I needed a break from the Hillary/Barack story. So, I went to three spring training games in Florida over the weekend: Friday in Jupiter, Saturday in Kissimmee and yesterday in Viera.
All three featured the Washington Nationals, the team to which - as regular readers know - I am a credentialed reporter writing for the Mighty Alexandria Times.
I wrote three long, LONG Travelogue entries which you can find by clicking on the appropriate day:
Friday - Nats vs. Marlins
Saturday - Nats vs. Astros
Sunday - Nats vs. Indians
You will see that the games themselves are barely tangential to the experience of being a reporter, rather than doing what a reporter is supposed to be doing - reporting on the game.
One of the things I have learned in my two seasons (well, one-and-a-half seasons. Last year was cut short when I went on the road with Fred Thompson's campaign) is: No matter how good a fan you think you are, if you haven't played the game at the professional level or covered the game at a professional level you probably don't have a clue.
I have learned more about the nuances of the game by listening to the reporters who cover it every day six months a year than I had in the previous 45-or-so years of reading box scores.
And the reporters don't understand baseball as well as the players or the coaches. There is a reason most NFL games have former players as the color commentators. They've done it, they've practiced it. They've studied it for decades and they know it better than even dedicated fans.
It is very similar to people who think they know politics because they watch Fox or CNN and read the newspapers. People who don't do politics for a living don't know as much as people who do. Reporters who cover politics don't understand - as a reflex - as much as those who do politics for a living.
During my speech on Friday morning, there was a man in the audience who began to challenge me on something I had said regarding Hillary Rodham Clinton. We went back and forth for about 30 seconds and I said: Don't start with me. I do this for a living.
It got a laugh from the audience, but the man understood he was not going to get ahead of me on either the facts or the theories which attend to the campaign of 2008.
Getting back to the three games I watched, spring training is a time of preparing for the veterans, learning for the rookies, and testing for those who are on the bubble of either making the opening day roster in Washington or one of the minor league levels.
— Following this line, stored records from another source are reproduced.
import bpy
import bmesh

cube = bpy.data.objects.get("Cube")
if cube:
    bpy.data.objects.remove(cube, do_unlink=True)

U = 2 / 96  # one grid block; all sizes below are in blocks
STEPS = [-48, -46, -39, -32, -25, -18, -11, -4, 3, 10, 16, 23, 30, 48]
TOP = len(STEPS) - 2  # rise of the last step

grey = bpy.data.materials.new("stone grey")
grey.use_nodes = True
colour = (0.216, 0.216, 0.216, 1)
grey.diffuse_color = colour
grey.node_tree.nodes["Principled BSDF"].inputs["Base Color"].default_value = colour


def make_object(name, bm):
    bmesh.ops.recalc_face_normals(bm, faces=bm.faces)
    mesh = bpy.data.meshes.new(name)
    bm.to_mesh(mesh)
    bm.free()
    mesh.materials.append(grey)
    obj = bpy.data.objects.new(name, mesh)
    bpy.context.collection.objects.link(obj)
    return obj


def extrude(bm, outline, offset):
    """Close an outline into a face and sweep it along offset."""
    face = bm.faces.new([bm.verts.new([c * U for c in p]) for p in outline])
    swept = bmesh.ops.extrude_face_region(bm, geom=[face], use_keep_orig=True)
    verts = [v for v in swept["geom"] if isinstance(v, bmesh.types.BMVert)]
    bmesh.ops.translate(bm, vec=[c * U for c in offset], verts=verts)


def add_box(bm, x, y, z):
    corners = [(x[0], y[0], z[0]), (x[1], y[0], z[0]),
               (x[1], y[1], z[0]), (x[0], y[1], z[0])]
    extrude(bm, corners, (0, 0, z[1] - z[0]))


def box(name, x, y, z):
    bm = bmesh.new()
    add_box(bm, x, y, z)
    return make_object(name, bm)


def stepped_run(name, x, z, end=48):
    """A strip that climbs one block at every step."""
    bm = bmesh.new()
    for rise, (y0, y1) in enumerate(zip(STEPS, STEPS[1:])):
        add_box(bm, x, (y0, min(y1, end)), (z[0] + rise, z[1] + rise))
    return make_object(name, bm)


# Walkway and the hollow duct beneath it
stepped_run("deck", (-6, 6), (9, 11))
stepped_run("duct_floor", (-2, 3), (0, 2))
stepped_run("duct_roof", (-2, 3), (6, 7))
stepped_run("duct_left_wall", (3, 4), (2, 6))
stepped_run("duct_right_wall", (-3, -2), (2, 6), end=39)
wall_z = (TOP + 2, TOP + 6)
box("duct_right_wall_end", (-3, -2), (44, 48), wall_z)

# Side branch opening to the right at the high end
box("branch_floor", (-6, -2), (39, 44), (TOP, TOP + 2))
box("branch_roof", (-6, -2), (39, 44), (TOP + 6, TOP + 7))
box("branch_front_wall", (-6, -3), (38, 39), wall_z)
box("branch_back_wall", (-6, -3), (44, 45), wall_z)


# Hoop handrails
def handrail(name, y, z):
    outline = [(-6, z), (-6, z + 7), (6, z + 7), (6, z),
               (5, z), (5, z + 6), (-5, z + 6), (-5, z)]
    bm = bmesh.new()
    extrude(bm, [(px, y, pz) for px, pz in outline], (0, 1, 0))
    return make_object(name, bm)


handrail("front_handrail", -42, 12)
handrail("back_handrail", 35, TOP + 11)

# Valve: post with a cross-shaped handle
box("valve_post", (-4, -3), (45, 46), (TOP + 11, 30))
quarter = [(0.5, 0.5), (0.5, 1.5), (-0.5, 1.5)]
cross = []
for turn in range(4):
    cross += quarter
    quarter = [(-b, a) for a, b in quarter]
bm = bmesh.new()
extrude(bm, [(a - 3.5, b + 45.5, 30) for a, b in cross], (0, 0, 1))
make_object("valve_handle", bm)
These are young men in their 20's for the most part. Kids. They make an enormous amount of money, but they have to perform every time out. Pitchers have to get hitters out. Hitters have to get on base. Success for one is failure for the other.
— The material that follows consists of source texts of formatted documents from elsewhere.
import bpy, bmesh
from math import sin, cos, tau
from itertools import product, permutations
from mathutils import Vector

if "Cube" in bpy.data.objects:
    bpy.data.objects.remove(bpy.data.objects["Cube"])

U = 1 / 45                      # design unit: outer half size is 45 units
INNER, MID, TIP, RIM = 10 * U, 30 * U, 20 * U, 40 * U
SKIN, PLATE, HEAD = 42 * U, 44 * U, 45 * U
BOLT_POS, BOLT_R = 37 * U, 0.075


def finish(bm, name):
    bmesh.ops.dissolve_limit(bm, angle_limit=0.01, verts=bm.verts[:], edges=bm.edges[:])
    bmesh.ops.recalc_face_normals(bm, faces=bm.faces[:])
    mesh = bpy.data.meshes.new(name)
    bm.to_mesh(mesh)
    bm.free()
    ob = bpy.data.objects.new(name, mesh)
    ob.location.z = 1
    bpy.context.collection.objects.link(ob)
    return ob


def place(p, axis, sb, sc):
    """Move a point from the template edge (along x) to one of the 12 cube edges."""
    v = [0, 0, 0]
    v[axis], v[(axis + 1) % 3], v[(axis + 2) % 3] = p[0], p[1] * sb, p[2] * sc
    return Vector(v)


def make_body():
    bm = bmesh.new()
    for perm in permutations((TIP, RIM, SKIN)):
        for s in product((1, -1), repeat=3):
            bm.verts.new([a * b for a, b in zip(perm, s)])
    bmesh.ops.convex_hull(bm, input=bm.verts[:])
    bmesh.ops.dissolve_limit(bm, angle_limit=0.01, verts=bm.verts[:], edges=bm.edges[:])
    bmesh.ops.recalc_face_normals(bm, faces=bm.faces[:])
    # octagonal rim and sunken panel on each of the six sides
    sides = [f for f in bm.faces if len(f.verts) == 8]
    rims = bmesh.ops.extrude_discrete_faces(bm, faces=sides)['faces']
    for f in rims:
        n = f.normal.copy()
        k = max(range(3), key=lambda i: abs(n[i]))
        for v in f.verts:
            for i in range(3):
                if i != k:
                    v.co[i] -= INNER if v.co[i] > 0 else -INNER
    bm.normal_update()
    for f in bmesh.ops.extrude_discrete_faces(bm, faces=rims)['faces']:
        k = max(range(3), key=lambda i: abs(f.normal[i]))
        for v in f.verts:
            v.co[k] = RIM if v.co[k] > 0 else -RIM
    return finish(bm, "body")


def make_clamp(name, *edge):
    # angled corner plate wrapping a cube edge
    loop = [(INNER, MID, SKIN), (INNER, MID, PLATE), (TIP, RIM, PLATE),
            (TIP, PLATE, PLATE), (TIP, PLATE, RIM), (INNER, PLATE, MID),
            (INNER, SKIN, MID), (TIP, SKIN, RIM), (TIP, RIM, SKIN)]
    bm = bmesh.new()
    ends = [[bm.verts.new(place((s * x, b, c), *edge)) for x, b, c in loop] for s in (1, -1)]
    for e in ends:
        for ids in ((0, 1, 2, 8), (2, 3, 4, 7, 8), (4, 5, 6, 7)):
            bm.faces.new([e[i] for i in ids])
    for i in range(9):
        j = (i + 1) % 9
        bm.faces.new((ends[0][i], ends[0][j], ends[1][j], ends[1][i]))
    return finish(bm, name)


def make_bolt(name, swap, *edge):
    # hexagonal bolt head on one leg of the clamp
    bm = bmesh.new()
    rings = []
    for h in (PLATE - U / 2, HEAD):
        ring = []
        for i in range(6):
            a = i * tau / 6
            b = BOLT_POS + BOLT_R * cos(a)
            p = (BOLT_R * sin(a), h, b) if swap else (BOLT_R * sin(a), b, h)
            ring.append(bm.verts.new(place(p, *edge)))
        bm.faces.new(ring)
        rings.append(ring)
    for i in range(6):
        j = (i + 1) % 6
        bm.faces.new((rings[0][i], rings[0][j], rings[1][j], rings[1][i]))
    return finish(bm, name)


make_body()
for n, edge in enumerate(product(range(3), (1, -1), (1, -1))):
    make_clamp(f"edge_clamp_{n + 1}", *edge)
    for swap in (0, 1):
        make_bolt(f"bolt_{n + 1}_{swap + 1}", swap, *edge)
Most of us can (and probably do) coast through our jobs. We know how to do them and we mostly do them pretty well. Not outstanding, most days, but pretty well.
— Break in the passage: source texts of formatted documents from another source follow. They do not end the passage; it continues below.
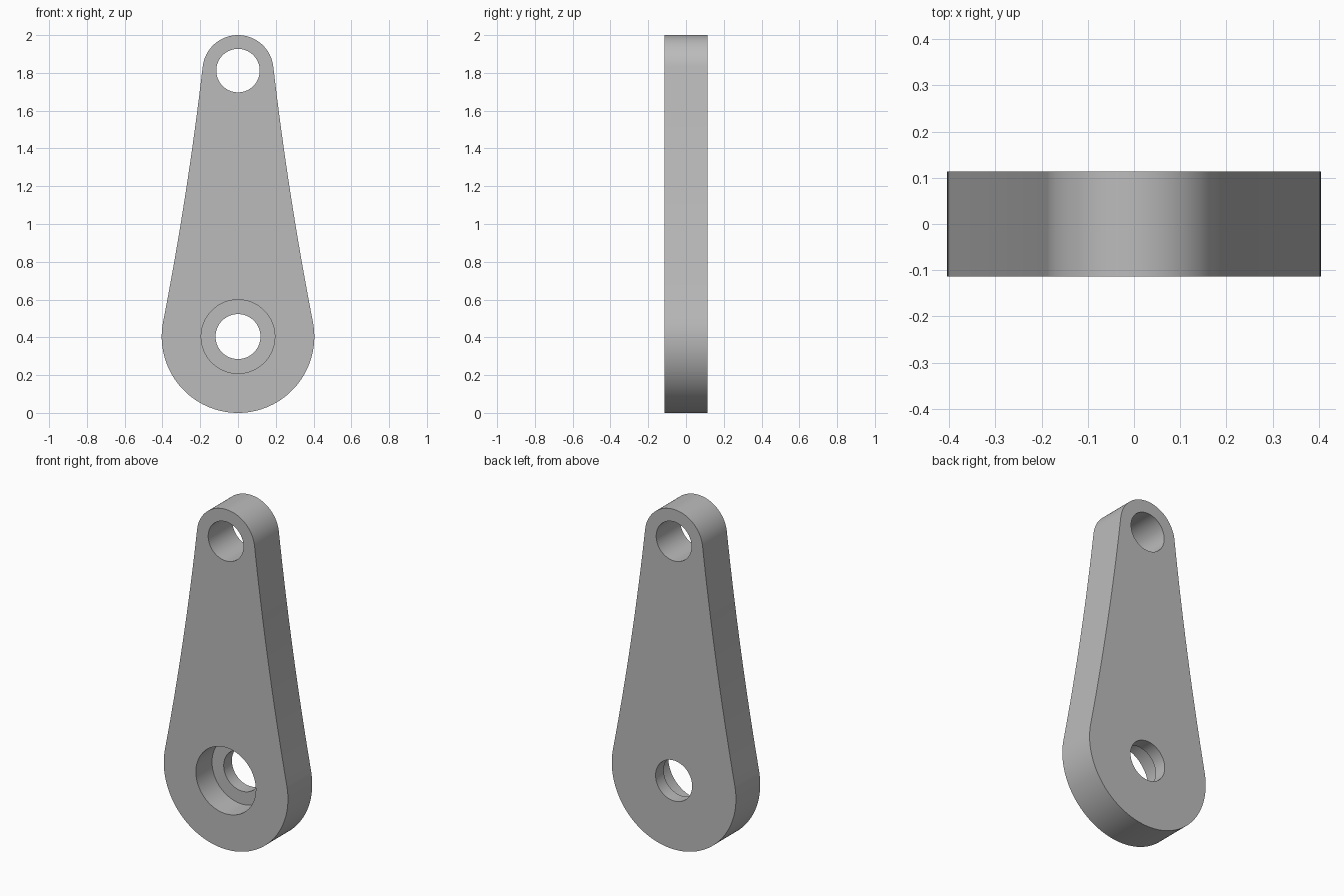
import bpy, bmesh, math
from mathutils import Vector

cube = bpy.data.objects.get("Cube")
if cube:
    bpy.data.objects.remove(cube, do_unlink=True)

HALF = 0.113                      # half thickness
LOW_Z, LOW_R = 0.404, 0.404       # large round end
TOP_Z, TOP_R = 1.812, 0.188       # small round end
FLANK_R = 18.0                    # shallow concave flank radius

grey = bpy.data.materials.new("plain grey")
grey.use_nodes = True
colour = (0.5, 0.5, 0.5, 1)
grey.diffuse_color = colour
grey.node_tree.nodes["Principled BSDF"].inputs["Base Color"].default_value = colour


def arc(centre, radius, start, end, steps):
    """Points on an arc in the x-z plane, both ends included."""
    angles = [start + (end - start) * i / steps for i in range(steps + 1)]
    return [centre + radius * Vector((math.cos(a), math.sin(a))) for a in angles]


def link_mesh(name, bm):
    bmesh.ops.recalc_face_normals(bm, faces=bm.faces)
    mesh = bpy.data.meshes.new(name)
    bm.to_mesh(mesh)
    bm.free()
    mesh.materials.append(grey)
    obj = bpy.data.objects.new(name, mesh)
    bpy.context.collection.objects.link(obj)
    return obj


def prism(name, points, y0, y1):
    """Extrude an x-z outline from y0 to y1."""
    bm = bmesh.new()
    face = bm.faces.new([bm.verts.new((p.x, y0, p.y)) for p in points])
    grown = bmesh.ops.extrude_face_region(bm, geom=[face])["geom"]
    verts = [v for v in grown if isinstance(v, bmesh.types.BMVert)]
    bmesh.ops.translate(bm, verts=verts, vec=(0, y1 - y0, 0))
    return link_mesh(name, bm)


# Flank arc centre, tangent to both round ends
low, top = Vector((0, LOW_Z)), Vector((0, TOP_Z))
a, b, d = FLANK_R + LOW_R, FLANK_R + TOP_R, TOP_Z - LOW_Z
rise = (a * a - b * b + d * d) / (2 * d)
flank = Vector((math.sqrt(a * a - rise * rise), LOW_Z + rise))
low_dir, top_dir = flank - low, flank - top
low_angle = math.atan2(low_dir.y, low_dir.x)
top_angle = math.atan2(top_dir.y, top_dir.x)

# Right half outline from bottom to top, then mirrored
half = arc(low, LOW_R, -math.pi / 2, low_angle, 40)
half += arc(flank, FLANK_R, low_angle + math.pi, top_angle + math.pi, 16)[1:-1]
half += arc(top, TOP_R, top_angle, math.pi / 2, 32)
outline = half + [Vector((-p.x, p.y)) for p in reversed(half[1:-1])]
link_arm = prism("link_arm", outline, -HALF, HALF)

# Bores: two through holes and a counterbore on the front
bores = [
    ("upper_hole", top, 0.115, -0.2, 0.2),
    ("lower_hole", low, 0.119, -0.2, 0.2),
    ("counterbore", low, 0.195, -0.2, -HALF + 0.15),
]
bpy.context.view_layer.objects.active = link_arm
for name, centre, radius, y0, y1 in bores:
    cutter = prism(name + "_cutter", arc(centre, radius, 0, math.tau, 80)[:-1], y0, y1)
    cutter.hide_render = True
    mod = link_arm.modifiers.new(name, "BOOLEAN")
    mod.operation = "DIFFERENCE"
    mod.solver = "EXACT"
    mod.object = cutter
    bpy.ops.object.modifier_apply(modifier=name)
    bpy.data.objects.remove(cutter, do_unlink=True)

# Smooth the curved walls, keep the rims sharp
bpy.ops.object.select_all(action="DESELECT")
link_arm.select_set(True)
bpy.ops.object.shade_smooth_by_angle(angle=math.radians(30))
Doctors, nurses, cops and firefighters have to perform at their highest level every time. Military personnel in a war zone have to perform at their highest level every time.
Professional performers have to do it, too. Lives don't hang in the balance, but we've all been to a concert or a play when we knew the people on stage were calling it in. Do it too often and they find themselves playing 10 days at the Holiday Inn instead of one night at Yankee Stadium.
Quick anecdote which is covered fully in the Travelogues. A sand hill crane landed on the field yesterday and hung around for about three innings before it decided to move on. Reporters asked the pitcher about it, and then asked Manager Manny Acta.
Each said it was amusing but of no moment.
After Acta (who is from the Dominican Republic) had finished the post-game press conference he was walking away toward his he said over his shoulder: "That bird wouldn't have lasted three seconds in the Dominican Republic… It would have ended up in someone's pot."
10 Tips to Survive Today's College Campus, or: Everything You Need to Know About College Microaggressions | Larry Elder